How many children’s songs do you know? Did you know that Twinkle Twinkle Little Star, Baa Baa Black Sheep and ABC are the same tune, written by Mozart? What songs do you remember from childhood? If you have children, do you sing to them or expose them to music?
Most adults can typically name only four or five children’s songs that they know well and admit that not only were they not exposed to music in childhood but that there is little of it in their home today. I believe that human beings are naturally musical but that musicality needs to be nurtured.
One of the simplest ways to cultivate the love of music in a child is to sing to them at home or play a tune when the child is an infant. Research has shown that even in utero a baby can hear and respond to music. A newborn baby, at least my newborn babies, sleep well with calming classical compositions in the background or the gentle voice of his or her mother, father or siblings.

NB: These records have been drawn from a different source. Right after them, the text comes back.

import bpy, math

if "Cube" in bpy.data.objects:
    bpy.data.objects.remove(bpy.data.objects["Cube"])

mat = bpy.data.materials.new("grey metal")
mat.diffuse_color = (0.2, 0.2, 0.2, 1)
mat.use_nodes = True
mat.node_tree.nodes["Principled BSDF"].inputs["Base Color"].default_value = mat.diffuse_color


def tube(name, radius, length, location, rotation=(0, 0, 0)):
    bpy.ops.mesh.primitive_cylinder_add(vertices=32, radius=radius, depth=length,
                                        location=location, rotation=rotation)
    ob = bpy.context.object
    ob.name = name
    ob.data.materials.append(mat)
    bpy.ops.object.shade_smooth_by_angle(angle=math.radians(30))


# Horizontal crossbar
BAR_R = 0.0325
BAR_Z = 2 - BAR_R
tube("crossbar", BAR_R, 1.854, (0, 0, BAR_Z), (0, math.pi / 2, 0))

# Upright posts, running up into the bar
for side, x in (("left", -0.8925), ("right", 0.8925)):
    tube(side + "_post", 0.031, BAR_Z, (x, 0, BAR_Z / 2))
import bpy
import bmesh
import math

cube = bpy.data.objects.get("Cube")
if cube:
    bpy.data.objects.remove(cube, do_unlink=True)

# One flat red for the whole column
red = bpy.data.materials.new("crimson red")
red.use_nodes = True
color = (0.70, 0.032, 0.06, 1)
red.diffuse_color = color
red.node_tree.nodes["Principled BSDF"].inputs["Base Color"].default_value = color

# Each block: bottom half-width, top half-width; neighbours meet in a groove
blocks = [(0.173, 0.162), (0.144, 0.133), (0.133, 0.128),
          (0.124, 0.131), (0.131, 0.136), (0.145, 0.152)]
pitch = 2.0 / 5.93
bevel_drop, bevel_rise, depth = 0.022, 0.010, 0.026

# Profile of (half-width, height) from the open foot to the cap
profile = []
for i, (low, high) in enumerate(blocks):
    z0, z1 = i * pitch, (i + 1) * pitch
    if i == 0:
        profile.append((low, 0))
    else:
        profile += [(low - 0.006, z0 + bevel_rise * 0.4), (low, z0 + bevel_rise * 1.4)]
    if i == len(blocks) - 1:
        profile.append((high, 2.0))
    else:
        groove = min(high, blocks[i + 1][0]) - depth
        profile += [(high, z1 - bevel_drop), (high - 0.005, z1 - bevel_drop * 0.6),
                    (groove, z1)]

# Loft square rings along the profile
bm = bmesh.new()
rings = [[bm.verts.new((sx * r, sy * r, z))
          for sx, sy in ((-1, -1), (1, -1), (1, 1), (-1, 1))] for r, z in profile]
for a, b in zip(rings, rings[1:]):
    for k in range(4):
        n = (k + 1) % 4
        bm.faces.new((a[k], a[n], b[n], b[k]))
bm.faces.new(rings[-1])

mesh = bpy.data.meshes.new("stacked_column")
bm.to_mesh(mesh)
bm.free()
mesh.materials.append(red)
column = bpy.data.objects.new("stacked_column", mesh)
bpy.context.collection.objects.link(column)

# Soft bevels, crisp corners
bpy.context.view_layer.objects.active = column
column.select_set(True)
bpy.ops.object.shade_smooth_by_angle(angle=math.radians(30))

After a short time, many babies graduate to music classes. Children’s music classes are popular throughout North America. It has actually become quite a business. I have been taking my kids to these classes for over ten years. Some are better than others and all are a great way to get a new mother out of the house and give her a great activity with her baby.

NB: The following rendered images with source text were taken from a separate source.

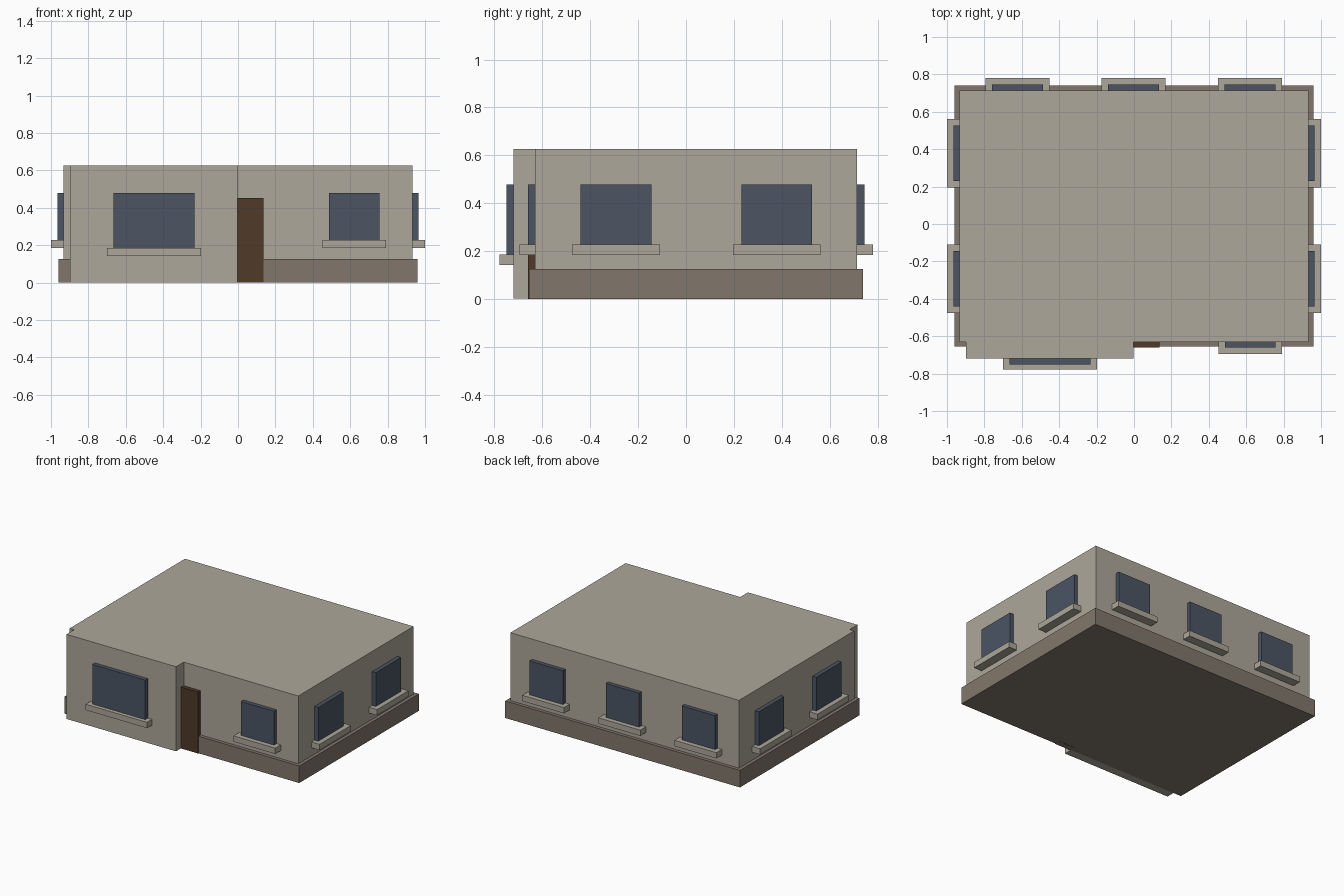
import bpy
import bmesh
from mathutils import Matrix, Vector
from math import pi

cube = bpy.data.objects.get("Cube")
if cube:
    bpy.data.objects.remove(cube, do_unlink=True)


def material(name, rgb):
    m = bpy.data.materials.new(name)
    m.use_nodes = True
    m.diffuse_color = (*rgb, 1)
    bsdf = next(n for n in m.node_tree.nodes if n.type == "BSDF_PRINCIPLED")
    bsdf.inputs["Base Color"].default_value = (*rgb, 1)
    return m


plaster = material("warm grey plaster", (0.42, 0.39, 0.325))
stone = material("brown grey plinth", (0.222, 0.184, 0.146))
glass = material("blue grey glass", (0.072, 0.09, 0.127))
wood = material("dark brown wood", (0.08, 0.041, 0.022))


def prism(name, outline, z0, z1, mat, matrix=Matrix()):
    """Extrude a plan outline from z0 up to z1."""
    bm = bmesh.new()
    base = bm.faces.new([bm.verts.new((x, y, z0)) for x, y in outline])
    top = bmesh.ops.extrude_face_region(bm, geom=[base])["geom"]
    bmesh.ops.translate(bm, vec=(0, 0, z1 - z0),
                        verts=[v for v in top if isinstance(v, bmesh.types.BMVert)])
    bmesh.ops.transform(bm, matrix=matrix, verts=bm.verts)
    bmesh.ops.recalc_face_normals(bm, faces=bm.faces)
    mesh = bpy.data.meshes.new(name)
    bm.to_mesh(mesh)
    bm.free()
    mesh.materials.append(mat)
    obj = bpy.data.objects.new(name, mesh)
    bpy.context.collection.objects.link(obj)
    return obj


def box(name, x0, x1, y0, y1, z0, z1, mat, matrix=Matrix()):
    return prism(name, [(x0, y0), (x1, y0), (x1, y1), (x0, y1)], z0, z1, mat, matrix)


# Main dimensions
SIDE, FRONT, BACK, BAY, ROOF = 0.934, -0.63, 0.715, -0.72, 0.627
BAY_LEFT, BAY_RIGHT = -0.897, -0.002
LIP = 0.025

# Walls with the projecting front bay; the base sits a hair above the plinth's
walls = [(-SIDE, BACK), (-SIDE, FRONT), (BAY_LEFT, FRONT), (BAY_LEFT, BAY),
         (BAY_RIGHT, BAY), (BAY_RIGHT, FRONT), (SIDE, FRONT), (SIDE, BACK)]
prism("walls", walls, 0.002, ROOF, plaster)

# Plinth around the foot of the walls
box("plinth", -SIDE - LIP, SIDE + LIP, FRONT - LIP, BACK + LIP, 0, 0.126, stone)

# Front door beside the bay
box("front_door", BAY_RIGHT, 0.136, FRONT - 0.03, FRONT + 0.02, 0, 0.453, wood)


def window(name, position, angle, half, bottom=0.228, reach=0.065):
    """Glass block and sill, built facing -y and turned onto their wall."""
    place = Matrix.Translation(Vector((*position, 0))) @ Matrix.Rotation(angle, 4, "Z")
    box(name + "_glass", -half, half, -0.03, 0.02, bottom, 0.478, glass, place)
    wide = half + 0.035
    box(name + "_sill", -wide, wide, -reach, 0.02, bottom - 0.043, bottom, plaster, place)


# Front windows
window("bay_window", (-0.449, BAY), 0, 0.216, 0.186, 0.059)
window("front_window", (0.621, FRONT), 0, 0.135)

# Back windows
for i, x in enumerate((-0.623, -0.002, 0.621)):
    window(f"back_window_{i + 1}", (x, BACK), pi, 0.136)

# Side windows, the same on both walls
for side, sign in (("left", 1), ("right", -1)):
    for i, y in enumerate((-0.292, 0.379)):
        window(f"{side}_window_{i + 1}", (sign * SIDE, y), sign * pi / 2, 0.148)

Whether the music class is a short session with a bunch of well-known children’s songs or a more in-depth course in music, singing and voice training, I feel everyone should try to expose their child to at least one session. The City of Toronto Public Library offers free (that’s right FREE) drop-in 30-minute “Move-and-Groove” classes for children aged 0-6. My one-year-old goes to that one all the time.

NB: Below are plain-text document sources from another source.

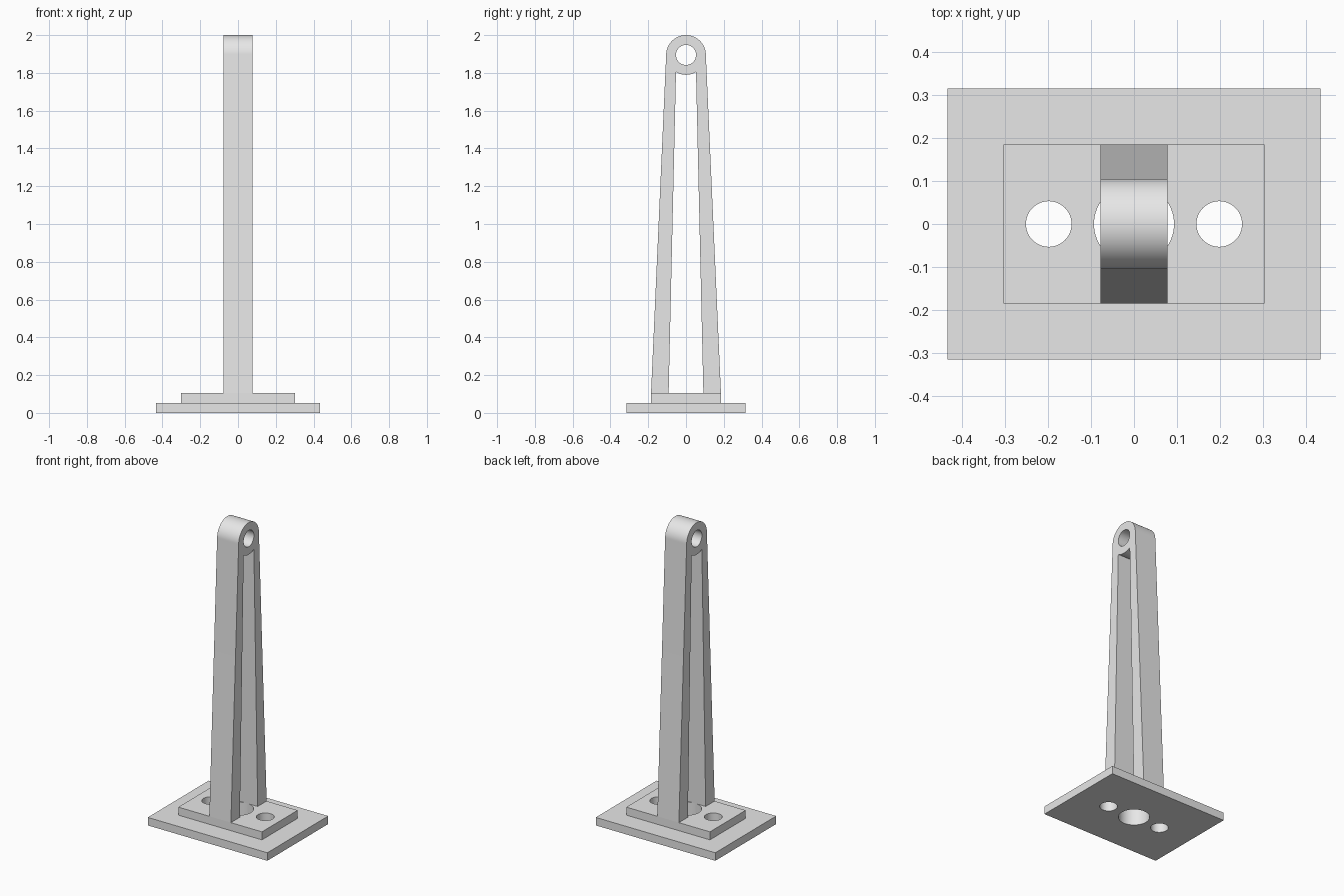
import bpy, bmesh
from math import sin, cos, asin, pi, radians
from mathutils import Matrix

cube = bpy.data.objects.get("Cube")
if cube:
    bpy.data.objects.remove(cube, do_unlink=True)

grey = bpy.data.materials.new("plain_grey")
grey.use_nodes = True
grey.diffuse_color = (0.8, 0.8, 0.8, 1)
grey.node_tree.nodes["Principled BSDF"].inputs["Base Color"].default_value = (0.8, 0.8, 0.8, 1)


def arc(cx, cy, r, start, end, steps):
    return [(cx + r * cos(start + (end - start) * i / steps),
             cy + r * sin(start + (end - start) * i / steps)) for i in range(steps + 1)]


def circle(cx, cy, r):
    return arc(cx, cy, r, 0, 2 * pi, 64)[:-1]


def rectangle(x, y):
    return [(-x, -y), (x, -y), (x, y), (-x, y)]


def extrude_profile(name, loops, depth, matrix):
    """Solid from a flat outline and its holes, centred on its own plane."""
    curve = bpy.data.curves.new(name + "_profile", 'CURVE')
    curve.dimensions = '2D'
    curve.fill_mode = 'BOTH'
    curve.extrude = depth / 2
    for loop in loops:
        spline = curve.splines.new('POLY')
        spline.points.add(len(loop) - 1)
        for point, (x, y) in zip(spline.points, loop):
            point.co = (x, y, 0, 1)
        spline.use_cyclic_u = True
    helper = bpy.data.objects.new(name + "_profile", curve)
    bpy.context.collection.objects.link(helper)
    bpy.context.view_layer.update()
    mesh = bpy.data.meshes.new_from_object(
        helper.evaluated_get(bpy.context.evaluated_depsgraph_get()))
    bpy.data.objects.remove(helper, do_unlink=True)

    bm = bmesh.new()
    bm.from_mesh(mesh)
    bmesh.ops.remove_doubles(bm, verts=bm.verts, dist=0.0001)
    bmesh.ops.recalc_face_normals(bm, faces=bm.faces)
    bmesh.ops.transform(bm, matrix=matrix, verts=bm.verts)
    bm.to_mesh(mesh)
    bm.free()
    mesh.name = name
    mesh.materials.clear()
    mesh.materials.append(grey)
    obj = bpy.data.objects.new(name, mesh)
    bpy.context.collection.objects.link(obj)
    bpy.ops.object.select_all(action='DESELECT')
    obj.select_set(True)
    bpy.context.view_layer.objects.active = obj
    bpy.ops.object.shade_smooth_by_angle(angle=radians(30))
    return obj


# Two stacked plates sharing one large and two small bolt holes
PLATE = 0.0525
holes = [circle(0, 0, 0.093), circle(0.198, 0, 0.053), circle(-0.198, 0, 0.053)]
for level, (name, x, y) in enumerate([("base_plate", 0.433, 0.315),
                                      ("upper_plate", 0.303, 0.185)]):
    extrude_profile(name, [rectangle(x, y)] + holes, PLATE,
                    Matrix.Translation((0, 0, PLATE * (level + 0.5))))

# Tapered two-legged upright with a round pierced eye on top
EYE_Z, EYE_R = 1.895, 0.105
FOOT = 2 * PLATE
lean = asin(0.053 / EYE_R)
outline = [(0.185, FOOT)]
outline += arc(0, EYE_Z, EYE_R, 0, pi, 48)
outline += [(-0.185, FOOT), (-0.092, FOOT)]
outline += arc(0, EYE_Z, EYE_R, 1.5 * pi - lean, 1.5 * pi + lean, 16)
outline += [(0.092, FOOT)]
stand_up = Matrix(((0, 0, 1, 0), (1, 0, 0, 0), (0, 1, 0, 0), (0, 0, 0, 1)))
extrude_profile("forked_upright", [outline, circle(0, EYE_Z, 0.053)], 0.156, stand_up)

All three of my kids have benefitted most from a great program called “Making Music Together.” I won’t go into its history but you can read about it HERE. As the website states, the program is about “songs, chants, movement & instruments in a relaxed, fun, interactive environment.” Because of this program my children have all expressed their musicality in their own special way.
Walking into a Music Together class is quite an experience, though that may be the case for most baby and children’s music classes. The caregivers and children sit around in a circle and over a 45-minute period sing, dance and play instruments. Note that I say caregivers AND children. Each week, as I sit around this circle with my baby I chuckle to myself as I watch grown men and women, many with Masters degrees, MD’s or other professional designations, bark like dogs, tap little wooden sticks on their heads and skip around the room.
We spend years growing up, working hard to become mature adults, then at our children’s music class all pressures of adulthood are released. We can sing and dance and be free. It’s not just the children who benefit from music but the adults too. Lately I sing all day, all be it songs entitled Wiggle, See the Pony Galloping and Shake those ‘Simmons Down. Music energizes me and makes me feel good. I know it does the same for my children. Try singing one day, even to yourself. It’s worth it.